**** Data listing ****
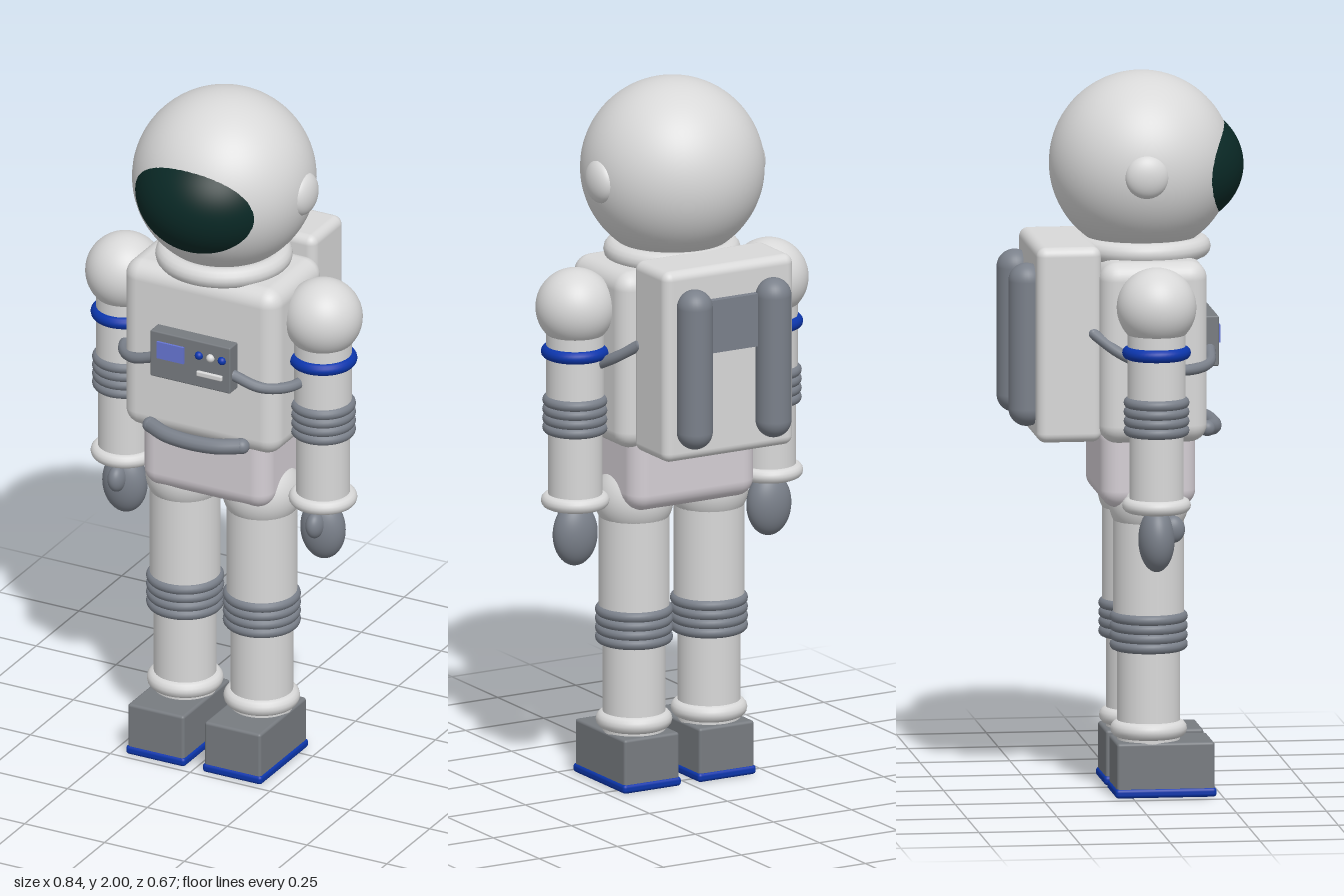
import * as THREE from 'three';
import { RoundedBoxGeometry } from 'three/addons/geometries/RoundedBoxGeometry.js';

export function createModel() {
  const root = new THREE.Group();
  root.name = 'astronaut';
  const mat = (name, color) => {
    const m = new THREE.MeshStandardMaterial({ color });
    m.name = name;
    return m;
  };
  const white = mat('suit white', 0xd8d8d8);
  const pelvisWhite = mat('pelvis white', 0xd4ced4);
  const rubber = mat('rubber grey', 0x7a808a);
  const metal = mat('boot grey', 0x777b80);
  const blue = mat('trim blue', 0x0c36ac);
  const glass = mat('visor glass', 0x0a2926);
  const display = mat('display blue', 0x6675d2);

  const add = (parent, name, geometry, material, x, y, z) => {
    const mesh = new THREE.Mesh(geometry, material);
    mesh.name = name;
    mesh.position.set(x, y, z);
    parent.add(mesh);
    return mesh;
  };
  const ball = (rx, ry = rx, rz = rx) => new THREE.SphereGeometry(1, 48, 32).scale(rx, ry, rz);
  const ring = (outer, tube) => new THREE.TorusGeometry(outer - tube, tube, 14, 48).rotateX(Math.PI / 2);
  const box = (w, h, d, r) => new RoundedBoxGeometry(w, h, d, 4, r);
  const tube = (r, y0, y1) => new THREE.CylinderGeometry(r, r, y1 - y0, 40).translate(0, (y0 + y1) / 2, 0);
  const group = (name) => {
    const g = new THREE.Group();
    g.name = name;
    root.add(g);
    return g;
  };
  // Bendable hose with rounded ends
  const hose = (parent, name, points, r) => {
    const pts = points.map((p) => new THREE.Vector3(...p));
    add(parent, name, new THREE.TubeGeometry(new THREE.CatmullRomCurve3(pts), 40, r, 12), rubber, 0, 0, 0);
    for (const p of [pts[0], pts[pts.length - 1]]) add(parent, name + 'End', ball(r), rubber, p.x, p.y, p.z);
  };
  // Stack of four bellows rings for a joint
  const bellows = (parent, name, outer, y) => {
    for (let i = 0; i < 4; i++) add(parent, name, ring(outer, 0.0155), rubber, 0, y + (i - 1.5) * 0.026, 0);
  };

  // Helmet
  const helmet = group('helmet');
  add(helmet, 'helmetShell', new THREE.SphereGeometry(0.255, 64, 48), white, 0, 1.745, 0.05);
  add(helmet, 'visor', new THREE.SphereGeometry(1, 96, 64).scale(0.213, 0.18, 0.213), glass, 0, 1.738, 0.12);
  for (const s of [-1, 1]) add(helmet, 'earCap', ball(0.034, 0.061, 0.061), white, s * 0.24, 1.74, 0.035);
  add(helmet, 'neckRing', ring(0.19, 0.03), white, 0, 1.512, 0.052);

  // Torso and pelvis
  const body = group('body');
  add(body, 'torso', box(0.486, 0.505, 0.3, 0.05), white, 0, 1.245, 0.057);
  add(body, 'pelvis', box(0.4, 0.24, 0.265, 0.05), pelvisWhite, 0, 0.925, 0.048);
  hose(body, 'beltHose', [[-0.143, 1.02, 0.215], [-0.08, 1.015, 0.24], [0, 1.013, 0.248], [0.08, 1.015, 0.24], [0.143, 1.02, 0.215]], 0.022);

  // Chest control panel
  const panel = group('chestPanel');
  add(panel, 'panelBox', box(0.25, 0.14, 0.06, 0.004), metal, 0, 1.26, 0.22);
  add(panel, 'screen', new THREE.BoxGeometry(0.084, 0.05, 0.008), display, -0.06, 1.277, 0.253);
  [blue, white, blue].forEach((m, i) =>
    add(panel, 'knob', ball(0.012), m, 0.028 + i * 0.036, 1.287, 0.25));
  add(panel, 'switchBar', box(0.08, 0.016, 0.016, 0.004), white, 0.062, 1.233, 0.25);

  // Backpack with two tanks and a bridge
  const pack = group('backpack');
  add(pack, 'packCase', box(0.416, 0.545, 0.18, 0.026), white, 0, 1.268, -0.176);
  add(pack, 'tankBridge', new THREE.BoxGeometry(0.2, 0.15, 0.04), rubber, 0, 1.375, -0.266);

  for (const s of [-1, 1]) {
    add(pack, 'tank', new THREE.CapsuleGeometry(0.05, 0.355, 12, 32), rubber, s * 0.126, 1.262, -0.286);
    hose(pack, 'airHose', [[s * 0.12, 1.238, 0.225], [s * 0.2, 1.212, 0.212], [s * 0.262, 1.203, 0.15],
      [s * 0.277, 1.212, 0.05], [s * 0.25, 1.25, -0.04], [s * 0.2, 1.3, -0.11]], 0.0155);

    // Arm
    const arm = group(s > 0 ? 'leftArm' : 'rightArm');
    arm.position.set(s * 0.31, 0, 0.052);
    add(arm, 'shoulder', ball(0.11), white, 0, 1.387, 0);
    add(arm, 'upperArm', tube(0.08, 1.08, 1.38), white, 0, 0, 0);
    add(arm, 'armBand', ring(0.095, 0.018), blue, 0, 1.261, 0);
    bellows(arm, 'elbowRing', 0.091, 1.083);
    add(arm, 'forearm', tube(0.075, 0.82, 1.08), white, 0, 0, 0);
    add(arm, 'cuff', ring(0.095, 0.02), white, 0, 0.835, 0);
    add(arm, 'glove', ball(0.066, 0.09, 0.05), rubber, 0, 0.738, 0);
    add(arm, 'thumb', ball(0.025, 0.038, 0.033), rubber, 0, 0.766, 0.046);

    // Leg
    const leg = group(s > 0 ? 'leftLeg' : 'rightLeg');
    leg.position.set(s * 0.12, 0, 0.055);
    add(leg, 'hip', ball(0.11), white, 0, 0.815, 0);
    add(leg, 'thigh', tube(0.098, 0.45, 0.82), white, 0, 0, 0);
    bellows(leg, 'kneeRing', 0.108, 0.457);
    add(leg, 'shin', tube(0.087, 0.13, 0.46), white, 0, 0, 0);
    add(leg, 'ankleRing', ring(0.106, 0.024), white, 0, 0.183, 0);
    add(leg, 'boot', box(0.176, 0.138, 0.272, 0.008), metal, 0, 0.084, 0.037);
    add(leg, 'sole', box(0.186, 0.026, 0.282, 0.01), blue, 0, 0.013, 0.037);
  }
  return root;
}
****
Set down again, word for word, the stretch of records from the line with "for (let i = 0;" to the line with "add(helmet, 'visor', new", both of those lines included.

# Response to the task
    for (let i = 0; i < 4; i++) add(parent, name, ring(outer, 0.0155), rubber, 0, y + (i - 1.5) * 0.026, 0);
  };

  // Helmet
  const helmet = group('helmet');
  add(helmet, 'helmetShell', new THREE.SphereGeometry(0.255, 64, 48), white, 0, 1.745, 0.05);
  add(helmet, 'visor', new THREE.SphereGeometry(1, 96, 64).scale(0.213, 0.18, 0.213), glass, 0, 1.738, 0.12);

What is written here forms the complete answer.